13 Yet, just like in the practice of Candomblé, the libertos were its leaders. The ganho system of labor also fostered the communal consciousness between the populations because the enslaved performed contractual labor services alongside the libertos. Vending their services around the city, escravos do ganho gave a portion of their wages each week to their owners but otherwise maintained their autonomy. Other forms of collective belonging developed through cantos [male work groups] and juntas de alforria [manumission groups], to aid each other in acquiring the actual and social capital necessary for freedom.
Since it was quite prevalent for the libertos to own slaves, in the spirit of fostering an ethnocommunal consciousness, they seemed to have preferred those with the same ethnicity, and each side referred to the other as parentes [relatives], somewhat foreshadowing the more all-encompassing communal affiliation that later developed in Candomblé houses (Harding, Refugee 53). Later in this chapter I will address the liberto/escravo beginnings of the first Nagô terreiro, which further elucidates the marked transcendence of their divergent statuses.
What is most interesting are the concepts that prevailed and blended with the beliefs of other ethnic groups. Existing myths represent aspects of the discourse that were retained and, by implication, selectively forgotten. Four hundred and one orisas exist in the Yoruba pantheon, yet only a few are accessed in Brazil. Those surviving spiritual forces find equivalence with the other dominant African religious practices, such as the Bantu inkises and the Gêgê voduns.
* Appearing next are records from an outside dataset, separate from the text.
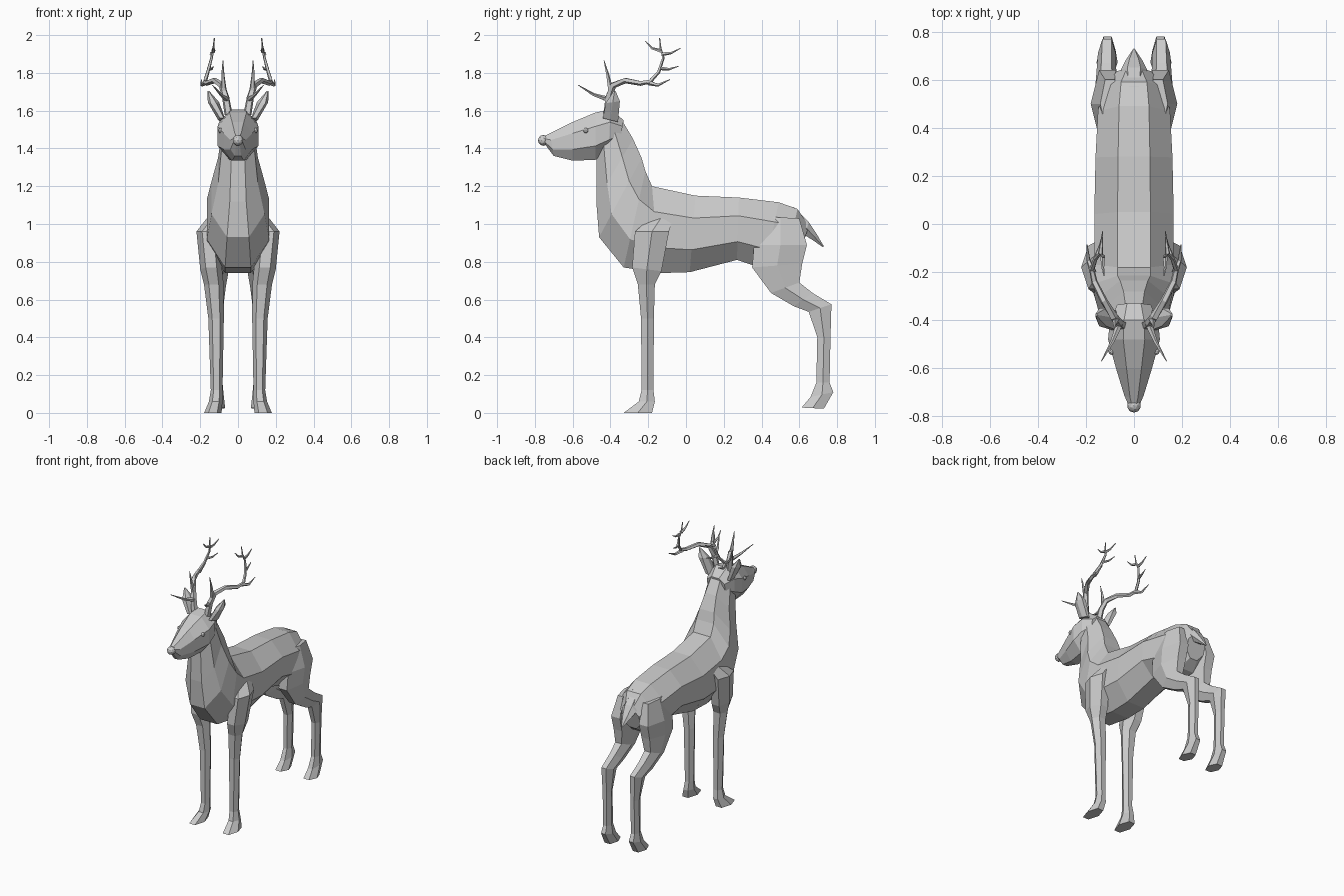
import bpy, bmesh, math
from mathutils import Vector

grey = bpy.data.materials.new("grey")
grey.diffuse_color = (0.6, 0.6, 0.6, 1)


def finish(name, bm):
    bmesh.ops.recalc_face_normals(bm, faces=bm.faces)
    me = bpy.data.meshes.new(name)
    bm.to_mesh(me)
    bm.free()
    me.materials.append(grey)
    ob = bpy.data.objects.new(name, me)
    bpy.context.collection.objects.link(ob)
    return ob


def skin(name, rings):
    """Join rings of points into a closed flat-faced skin."""
    bm = bmesh.new()
    loops = [[bm.verts.new(p) for p in r] for r in rings]
    n = len(loops[0])
    for a, b in zip(loops, loops[1:]):
        for i in range(n):
            j = (i + 1) % n
            bm.faces.new((a[i], a[j], b[j], b[i]))
    bm.faces.new(loops[0])
    bm.faces.new(loops[-1])
    return finish(name, bm)


def loft(name, sections, n=8, side=1):
    """Each section: y, z of one edge, y, z of the opposite edge, half width, centre x."""
    rings = []
    k = 1 / math.cos(math.pi / n)
    for y1, z1, y0, z0, w, cx in sections:
        c = Vector((cx, (y0 + y1) / 2, (z0 + z1) / 2))
        h = Vector((0, (y1 - y0) / 2, (z1 - z0) / 2))
        ring = []
        for i in range(n):
            a = math.tau * (i + 0.5) / n
            wide = k if n % 4 == 0 else 1
            p = c + h * math.cos(a) * k + Vector((w * math.sin(a) * wide, 0, 0))
            ring.append((p.x * side, p.y, p.z))
        rings.append(ring)
    return skin(name, rings)


def tube(name, points, r0, r1, side=1, n=5):
    """Tapering branch along a path."""
    pts = [Vector((x * side, y, z)) for x, y, z in points]
    rings = []
    for i, p in enumerate(pts):
        d = pts[min(i + 1, len(pts) - 1)] - pts[max(i - 1, 0)]
        d.normalize()
        u = d.cross(Vector((1, 0, 0))).normalized()
        v = d.cross(u)
        r = r0 + (r1 - r0) * i / (len(pts) - 1)
        rings.append([p + (u * math.cos(math.tau * j / n) + v * math.sin(math.tau * j / n)) * r
                      for j in range(n)])
    return skin(name, rings)


def ball(name, pos, r):
    bm = bmesh.new()
    bmesh.ops.create_icosphere(bm, subdivisions=2, radius=r)
    bmesh.ops.translate(bm, verts=bm.verts, vec=pos)
    return finish(name, bm)


# Torso and neck in one skin, rump to throat
loft("body", [
    (0.65, 0.99, 0.60, 0.83, 0.07, 0),
    (0.59, 1.08, 0.53, 0.78, 0.13, 0),
    (0.49, 1.115, 0.42, 0.76, 0.15, 0),
    (0.28, 1.14, 0.27, 0.81, 0.16, 0),
    (0.05, 1.15, 0.02, 0.745, 0.165, 0),
    (-0.18, 1.20, -0.14, 0.74, 0.165, 0),
    (-0.215, 1.28, -0.33, 0.77, 0.165, 0),
    (-0.235, 1.35, -0.46, 0.93, 0.14, 0),
    (-0.28, 1.45, -0.475, 1.12, 0.105, 0),
    (-0.34, 1.55, -0.475, 1.36, 0.085, 0)])

# Head, muzzle to crown
loft("head", [
    (-0.75, 1.465, -0.745, 1.42, 0.025, 0),
    (-0.72, 1.48, -0.70, 1.36, 0.04, 0),
    (-0.60, 1.54, -0.60, 1.335, 0.075, 0),
    (-0.48, 1.59, -0.48, 1.34, 0.108, 0),
    (-0.40, 1.605, -0.41, 1.38, 0.10, 0),
    (-0.33, 1.55, -0.35, 1.44, 0.07, 0)])
ball("nose", (0, -0.755, 1.443), 0.029)

# Tail
loft("tail", [
    (0.57, 1.09, 0.58, 0.99, 0.04, 0),
    (0.65, 1.01, 0.63, 0.94, 0.055, 0),
    (0.69, 0.95, 0.67, 0.915, 0.035, 0),
    (0.73, 0.882, 0.724, 0.878, 0.004, 0)], n=6)

for s, tag in ((1, "left"), (-1, "right")):
    ball("eye_" + tag, (0.092 * s, -0.53, 1.495), 0.014)

    loft("ear_" + tag, [
        (-0.36, 1.54, -0.44, 1.56, 0.02, 0.085),
        (-0.35, 1.65, -0.425, 1.64, 0.03, 0.13),
        (-0.373, 1.705, -0.383, 1.705, 0.004, 0.157)], n=6, side=s)

    # Shoulder, foreleg and hoof
    loft("front_leg_" + tag, [
        (-0.06, 1.06, -0.18, 1.04, 0.04, 0.11),
        (-0.09, 0.96, -0.27, 0.96, 0.06, 0.16),
        (-0.13, 0.75, -0.285, 0.77, 0.058, 0.142),
        (-0.165, 0.68, -0.255, 0.68, 0.052, 0.128),
        (-0.17, 0.50, -0.238, 0.50, 0.041, 0.116),
        (-0.172, 0.12, -0.235, 0.12, 0.031, 0.113),
        (-0.165, 0.06, -0.25, 0.06, 0.036, 0.118),
        (-0.18, 0.0, -0.33, 0.0, 0.046, 0.133)], n=6, side=s)

    # Haunch, hock, shank and hoof
    loft("hind_leg_" + tag, [
        (0.60, 1.03, 0.40, 1.04, 0.04, 0.10),
        (0.64, 0.89, 0.36, 0.89, 0.07, 0.11),
        (0.615, 0.79, 0.35, 0.77, 0.065, 0.11),
        (0.60, 0.69, 0.45, 0.635, 0.05, 0.115),
        (0.67, 0.635, 0.57, 0.565, 0.042, 0.115),
        (0.77, 0.575, 0.65, 0.535, 0.037, 0.113),
        (0.765, 0.40, 0.695, 0.40, 0.030, 0.11),
        (0.76, 0.16, 0.69, 0.16, 0.028, 0.11),
        (0.78, 0.11, 0.66, 0.085, 0.034, 0.11),
        (0.73, 0.022, 0.612, 0.028, 0.044, 0.112)], n=6, side=s)

    # Antler beam and its tines
    tube("antler_beam_" + tag, [
        (0.05, -0.42, 1.58), (0.065, -0.41, 1.67), (0.085, -0.385, 1.735),
        (0.125, -0.32, 1.76), (0.165, -0.24, 1.745), (0.175, -0.19, 1.755),
        (0.16, -0.145, 1.805), (0.14, -0.12, 1.88), (0.13, -0.135, 1.93),
        (0.125, -0.14, 1.985)], 0.022, 0.003, s)
    tines = [
        ((0.06, -0.415, 1.66), (0.09, -0.49, 1.685), (0.135, -0.57, 1.735)),
        ((0.075, -0.40, 1.71), (0.08, -0.415, 1.79), (0.08, -0.434, 1.865)),
        ((0.17, -0.20, 1.75), (0.19, -0.15, 1.735), (0.195, -0.085, 1.765)),
        ((0.155, -0.135, 1.825), (0.14, -0.09, 1.82), (0.13, -0.04, 1.835)),
        ((0.14, -0.125, 1.90), (0.135, -0.08, 1.905), (0.13, -0.03, 1.93)),
        ((0.13, -0.13, 1.915), (0.13, -0.18, 1.93), (0.125, -0.215, 1.968)),
        ((0.17, -0.20, 1.75), (0.12, -0.15, 1.74), (0.06, -0.11, 1.75))]
    for i, t in enumerate(tines[:6]):
        tube(f"antler_tine_{i + 1}_{tag}", t, 0.015 if i < 3 else 0.011, 0.002, s)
The similarities in the religious beliefs from West and Central Africa lend themselves to the organic integration found in this diasporic space.